Do they have the ability to plan and ask for assistance? By the time a brother becomes the Junior Warden, they should be seriously thinking about what it is they want to accomplish, as they work their way to the East. Waiting until you assume office as the Worshipful Master to lay out your plans, is too late. Planning at least a year in advance, putting together an annual calendar, asking brothers to assist in various capacities will greatly increase the chances of having a successful term of office.
Do they have the ability to listen? Along with the planning process mentioned above, I am always looking for a good listener. This individual knows that they cannot achieve success alone, and they are eager to hear what other brethren think and learn of their desires in helping make the lodge a success.
Can they lead? Being a leader is not simply a matter of issuing edicts and orders, but comes with a desire to serve others. The term servant-leadership, was coined by Robert Greenleaf when he said, “The servant-leader is servant first…It begins with the natural feeling that one wants to serve, to serve first.” The servant-leader is in a position to help others grow, shares the power, and by doing so helps these individual achieve their greatest potential.
Do they have compassion? One of most important and basic tenants of Freemasonry is caring for others, and not just when they are sick or in their darkest times. Having compassion could simply mean having a conversation with a brother who is troubled, helping the widow with raking the leaves or being there in times of illness and distress. But it also means setting the tone in the lodge, so that it becomes a welcoming place where brothers want to come back again and again, because they know someone truly cares.
There are any number of other characteristics that are also important, and your list might differ from mine. But recall the next time your lodge is holding elections, that the privilege of voting in the lodge is one of our basic rights as Master Masons, but it also carries that important responsibility of being informed and casting a vote that will impact the future of your lodge.
Elections have consequences.
For more information on voting within the lodge, read these articles I wrote in 2012 “Voting is a Masonic Principal” part one and Voting is a Masonic Principal - Part II.
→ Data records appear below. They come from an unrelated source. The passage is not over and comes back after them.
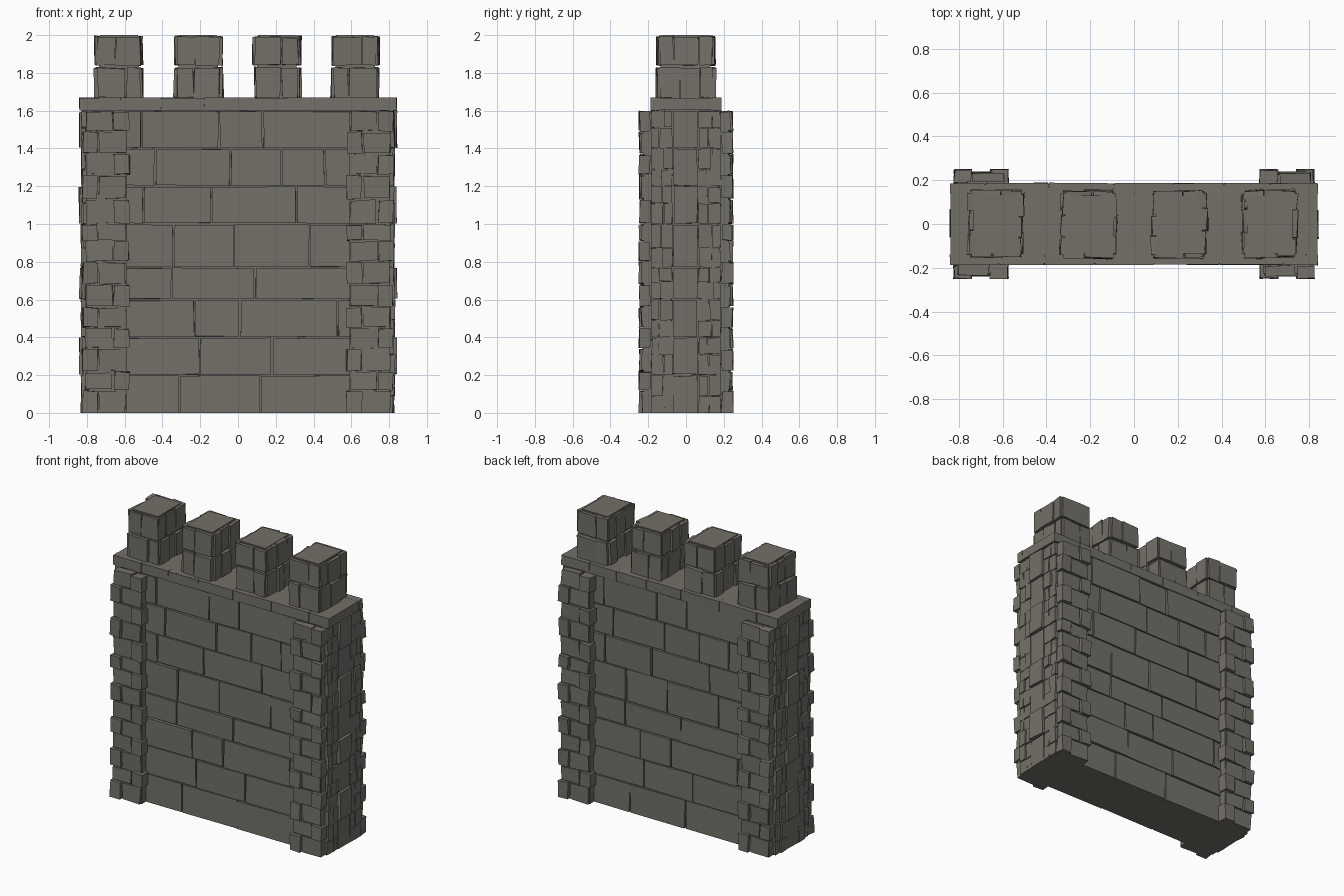
import bpy, bmesh, random
from mathutils import Vector

if "Cube" in bpy.data.objects:
    bpy.data.objects.remove(bpy.data.objects["Cube"])

rng = random.Random(7)
stone = bpy.data.materials.new("grey_stone")
stone.diffuse_color = (0.172, 0.163, 0.138, 1)
stone.use_nodes = True
stone.node_tree.nodes["Principled BSDF"].inputs["Base Color"].default_value = stone.diffuse_color
GAP = 0.004


def brick(bm, lo, hi, jit=0.006, flip=1):
    """Box between two corners with slightly uneven corners; flip=-1 turns it half round z."""
    vs = []
    for x in (lo[0], hi[0]):
        for y in (lo[1], hi[1]):
            for z in (lo[2], hi[2]):
                p = Vector((x, y, z)) + Vector([rng.uniform(-jit, jit) for _ in range(3)])
                p.z = 0 if z <= 0.001 else min(max(p.z, 0), 2)
                vs.append(bm.verts.new((p.x * flip, p.y * flip, p.z)))
    for f in ((0, 1, 3, 2), (4, 6, 7, 5), (0, 4, 5, 1), (2, 3, 7, 6), (0, 2, 6, 4), (1, 5, 7, 3)):
        bm.faces.new([vs[i] for i in f])


def finish(bm, name):
    bmesh.ops.recalc_face_normals(bm, faces=bm.faces)
    me = bpy.data.meshes.new(name)
    bm.to_mesh(me)
    bm.free()
    me.materials.append(stone)
    bpy.context.collection.objects.link(bpy.data.objects.new(name, me))


# Solid core behind all the stonework
bm = bmesh.new()
brick(bm, (-0.815, -0.166, 0), (0.815, 0.166, 1.61), 0)
finish(bm, "wall_core")

# Large wall courses, same layout on both faces
levels = [0, 0.2, 0.4, 0.6, 0.77, 1.0, 1.2, 1.4, 1.6]
joints = [(-0.31, 0.12), (-0.2, 0.18), (-0.23, 0.01, 0.53), (-0.35, 0.09), (-0.34, -0.02, 0.38),
          (-0.5, -0.14, 0.31), (-0.44, -0.04, 0.23, 0.46), (-0.51, -0.1, 0.13)]
bm = bmesh.new()
for flip in (1, -1):
    for z0, z1, js in zip(levels, levels[1:], joints):
        xs = (-0.6,) + js + (0.6,)
        for a, b in zip(xs, xs[1:]):
            face = -0.18 - rng.uniform(-0.003, 0.004)
            brick(bm, (a + GAP, face, z0 + GAP * (z0 > 0)), (b - GAP, -0.14, z1 - GAP), 0.003, flip)
finish(bm, "wall_blocks")

# Corner pillars: small courses with alternating bond
quoin = [0, 0.12, 0.22, 0.34, 0.45, 0.56, 0.68, 0.8, 0.91, 1.0, 1.13, 1.26, 1.37, 1.49, 1.6]
bm = bmesh.new()
for flip in (1, -1):
    for side in (-1, 1):
        brick(bm, (min(side * 0.59, side * 0.805), -0.225, 0),
              (max(side * 0.59, side * 0.805), -0.15, 1.585), 0, flip)
        for i, (z0, z1) in enumerate(zip(quoin, quoin[1:])):
            odd = (i + (side > 0)) % 2
            xs = [0.572, 0.66, 0.81] if odd else [0.59, 0.74, 0.825]
            if side < 0:
                xs = [-x for x in reversed(xs)]
            for k in range(2):
                out = -0.247 + 0.012 * ((i + k) % 2)
                brick(bm, (xs[k] + GAP, out, z0 + GAP * (z0 > 0)),
                      (xs[k + 1] - GAP, -0.19 + 0.012 * odd, z1 - GAP), 0.005, flip)
finish(bm, "corner_pillars")

# End faces: tall middle blocks between smaller flanking stones
bm = bmesh.new()
for flip in (1, -1):
    for i, (z0, z1) in enumerate(zip(levels, levels[1:])):
        odd = i % 2
        mid = (-0.07, 0.065)
        brick(bm, (0.78, mid[0] + GAP, z0 + GAP * (z0 > 0)),
              (0.828 + 0.012 * odd, mid[1] - GAP, z1 - GAP), 0.004, flip)
        zm = z0 + (z1 - z0) * (0.55 if odd else 0.45)
        for a, b in ((z0, zm), (zm, z1)):
            for s in (-1, 1):
                y0, y1 = (mid[1], 0.185) if s > 0 else (-0.185, mid[0])
                ym = y0 + (y1 - y0) * rng.uniform(0.35, 0.65)
                for c, d in ((y0, ym), (ym, y1)):
                    brick(bm, (0.78, c + GAP / 2, a + GAP / 2 * (a > 0)),
                          (rng.uniform(0.82, 0.832), d - GAP / 2, b - GAP / 2), 0.003, flip)
finish(bm, "end_blocks")

# Coping slab with facing stones along its edges
bm = bmesh.new()
brick(bm, (-0.838, -0.18, 1.603), (0.838, 0.18, 1.668), 0)
xs = [-0.842, -0.62, -0.41, -0.18, 0.09, 0.39, 0.68, 0.842]
for flip in (1, -1):
    for i, (a, b) in enumerate(zip(xs, xs[1:])):
        brick(bm, (a + GAP / 2, -0.187, 1.6), (b - GAP / 2, -0.14, 1.669), 0.002, flip)
finish(bm, "coping")

# Four battlements, each two courses of stones round a core
for n, cx in enumerate((-0.63, -0.21, 0.205, 0.62)):
    bm = bmesh.new()
    brick(bm, (cx - 0.105, -0.135, 1.66), (cx + 0.105, 0.13, 1.995), 0)
    for k, (z0, z1) in enumerate(((1.668, 1.83), (1.842, 1.995))):
        for s in (-1, 1):
            # stones on the long faces
            m = cx + rng.choice((-0.025, 0.03)) + rng.uniform(-0.01, 0.01)
            for a, b in ((cx - 0.115, m), (m, cx + 0.115)):
                out = rng.uniform(0.148, 0.158)
                y0, y1 = sorted((s * 0.1, s * out))
                brick(bm, (a + GAP / 2, y0, z0), (b - GAP / 2, y1, z1 - rng.uniform(0, 0.008)), 0.005)
            # stones on the short faces
            ys = [-0.14, rng.uniform(-0.07, -0.03), rng.uniform(0.03, 0.08), 0.14]
            for a, b in zip(ys, ys[1:]):
                out = rng.uniform(0.115, 0.132)
                x0, x1 = sorted((cx + s * 0.08, cx + s * out))
                brick(bm, (x0, a + GAP / 2, z0), (x1, b - GAP / 2, z1 - rng.uniform(0, 0.008)), 0.005)
    # flat top stone
    brick(bm, (cx - 0.1, -0.13, 1.97), (cx + 0.1, 0.125, 2.0), 0)
    finish(bm, f"battlement_{n + 1}")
WB Gregory J. Knott is the Past Master of St. Joseph Lodge No. 970 in St. Joseph (IL) and a plural member of Ogden Lodge No. 754 (IL), Homer Lodge No. 199 (IL) and Naval Lodge No. 4 in Washington, DC.